EXERCISE OBJECTIVE: Using the data below, show every line where the word "disc" occurs.

PROVIDED DATA:
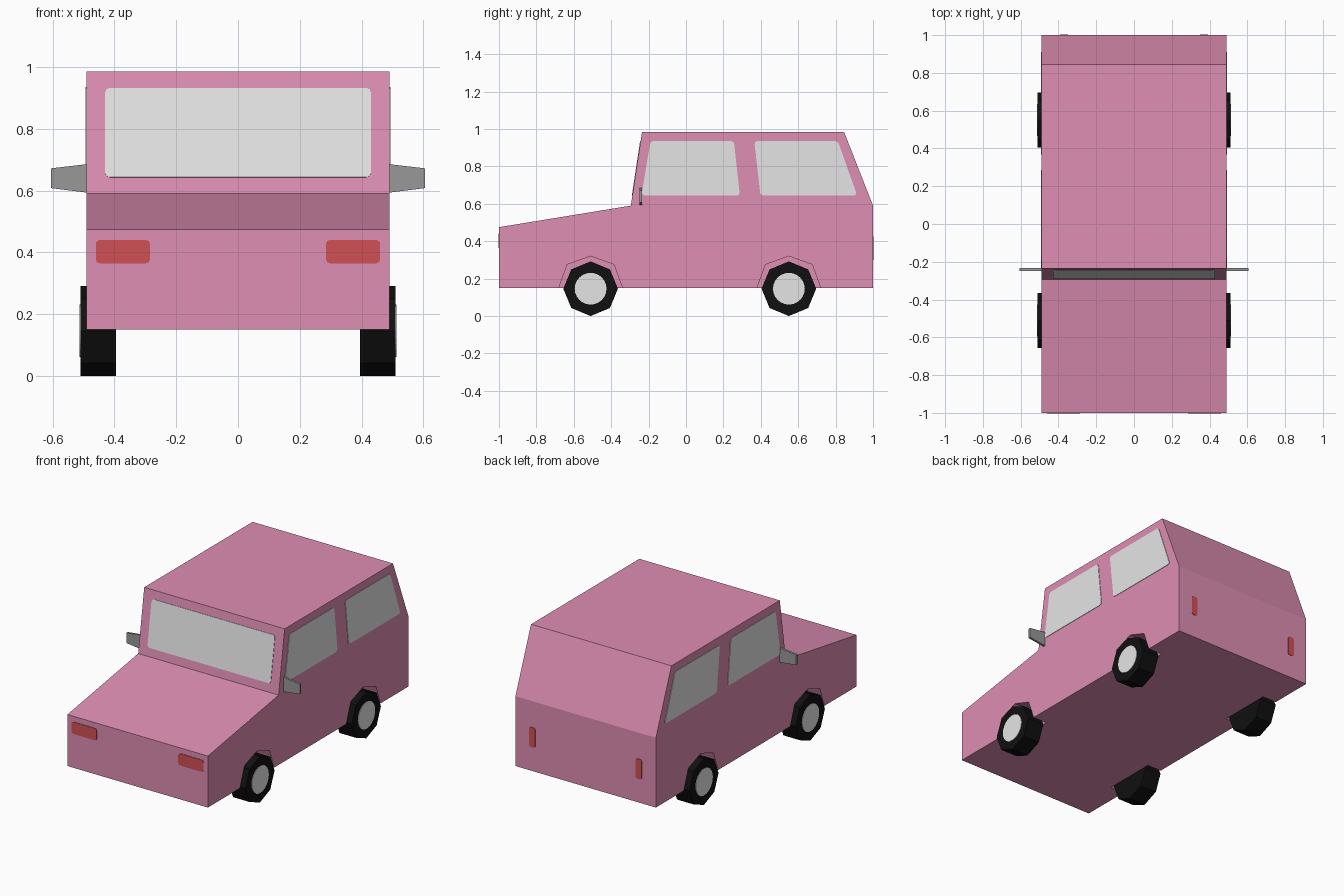
import bpy, bmesh, math
from mathutils import Vector, Matrix

if "Cube" in bpy.data.objects:
    bpy.data.objects.remove(bpy.data.objects["Cube"])


def srgb(c):
    return c / 12.92 if c <= 0.04045 else ((c + 0.055) / 1.055) ** 2.4


def material(name, r, g, b):
    m = bpy.data.materials.new(name)
    m.diffuse_color = (srgb(r / 255), srgb(g / 255), srgb(b / 255), 1)
    m.use_nodes = True
    m.node_tree.nodes["Principled BSDF"].inputs["Base Color"].default_value = m.diffuse_color
    return m


PINK = material("pink_paint", 222, 142, 179)
GLASS = material("pale_glass", 229, 229, 229)
RED = material("red_lamp", 209, 80, 84)
GREY = material("mirror_grey", 152, 152, 152)
BLACK = material("black_rubber", 16, 16, 16)


def finish(name, bm, mat):
    bmesh.ops.recalc_face_normals(bm, faces=bm.faces[:])
    me = bpy.data.meshes.new(name)
    bm.to_mesh(me)
    bm.free()
    me.materials.append(mat)
    ob = bpy.data.objects.new(name, me)
    bpy.context.collection.objects.link(ob)
    return ob


def prism(bm, pts, direction, round_by=0):
    """Flat outline, optionally with clipped corners, extruded along direction."""
    face = bm.faces.new([bm.verts.new(p) for p in pts])
    if round_by:
        res = bmesh.ops.bevel(bm, geom=face.verts[:], offset=round_by,
                              segments=2, profile=0.5, affect='VERTICES')
        bm.faces.ensure_lookup_table()
        face = bm.faces[-1]
    ext = bmesh.ops.extrude_face_region(bm, geom=[face], use_keep_orig=True)
    moved = [v for v in ext["geom"] if isinstance(v, bmesh.types.BMVert)]
    bmesh.ops.translate(bm, verts=moved, vec=Vector(direction))


def part(name, pts, direction, mat, round_by=0):
    bm = bmesh.new()
    prism(bm, pts, direction, round_by)
    return finish(name, bm, mat)


# Body: side profile extruded across the width
W = 0.49
profile = [(-1, 0.15), (-1, 0.475), (-0.295, 0.59), (-0.235, 0.985),
           (0.845, 0.985), (1, 0.59), (1, 0.15)]
body = part("body", [(-W, y, z) for y, z in profile], (2 * W, 0, 0), PINK)

# Wheel arch pockets
WHEEL_Y = (-0.51, 0.55)
arch = [(-0.19, 0.10), (-0.17, 0.15), (-0.125, 0.275), (0, 0.32),
        (0.125, 0.275), (0.17, 0.15), (0.19, 0.10)]
bm = bmesh.new()
for cy in WHEEL_Y:
    for s in (-1, 1):
        prism(bm, [(s * 0.392, cy + y, z) for y, z in arch], (s * 0.2, 0, 0))
cutter = finish("arch_cutter", bm, PINK)
cutter.hide_render = True
cutter.hide_set(True)
cut = body.modifiers.new("arches", 'BOOLEAN')
cut.operation = 'DIFFERENCE'
cut.solver = 'EXACT'
cut.object = cutter


def disc(name, x, y, radius, depth, sides, mat):
    bm = bmesh.new()
    bmesh.ops.create_cone(bm, cap_ends=True, segments=sides, radius1=radius,
                          radius2=radius, depth=depth,
                          matrix=Matrix.Translation((x, y, 0.146))
                          @ Matrix.Rotation(math.pi / 2, 4, 'Y'))
    return finish(name, bm, mat)


# Side window outlines
windows = {
    "front_window": [(-0.238, 0.645), (-0.19, 0.935), (0.256, 0.935), (0.288, 0.645)],
    "rear_window": [(0.398, 0.645), (0.365, 0.935), (0.812, 0.935), (0.915, 0.645)],
}

for s, side in ((-1, "left"), (1, "right")):
    # Octagonal tyres with round hub plates
    for cy, end in zip(WHEEL_Y, ("front", "rear")):
        disc(f"{end}_{side}_tyre", s * 0.4525, cy, 0.146, 0.115, 8, BLACK)
        disc(f"{end}_{side}_hub", s * 0.5105, cy, 0.085, 0.005, 24, GLASS)
    # Side windows
    for name, pts in windows.items():
        part(f"{side}_{name}", [(s * (W - 0.002), y, z) for y, z in pts],
             (s * 0.005, 0, 0), GLASS, 0.015)
    # Headlamps and tail lamps
    part(f"{side}_headlamp", [(s * x, -0.998, z) for x, z in
         ((0.285, 0.365), (0.46, 0.365), (0.46, 0.44), (0.285, 0.44))],
         (0, -0.005, 0), RED, 0.012)
    part(f"{side}_tail_lamp", [(s * x, 0.998, z) for x, z in
         ((0.35, 0.30), (0.393, 0.30), (0.393, 0.425), (0.35, 0.425))],
         (0, 0.005, 0), RED, 0.012)
    # Door mirrors
    part(f"{side}_mirror", [(s * x, -0.248, z) for x, z in
         ((0.485, 0.593), (0.605, 0.608), (0.605, 0.672), (0.485, 0.686))],
         (0, 0.014, 0), GREY)

# Windscreen on the sloped front of the cabin
a, b = Vector((0, -0.295, 0.59)), Vector((0, -0.235, 0.985))
slope = (b - a).normalized()
out = Vector((0, -slope.z, slope.y))


def on_screen(x, z):
    p = a.lerp(b, (z - a.z) / (b.z - a.z)) - out * 0.002
    return (x, p.y, p.z)


part("windscreen", [on_screen(-0.43, 0.643), on_screen(0.43, 0.643),
                    on_screen(0.43, 0.932), on_screen(-0.43, 0.932)],
     out * 0.005, GLASS, 0.015)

TASK OUTPUT:
def disc(name, x, y, radius, depth, sides, mat):
        disc(f"{end}_{side}_tyre", s * 0.4525, cy, 0.146, 0.115, 8, BLACK)
        disc(f"{end}_{side}_hub", s * 0.5105, cy, 0.085, 0.005, 24, GLASS)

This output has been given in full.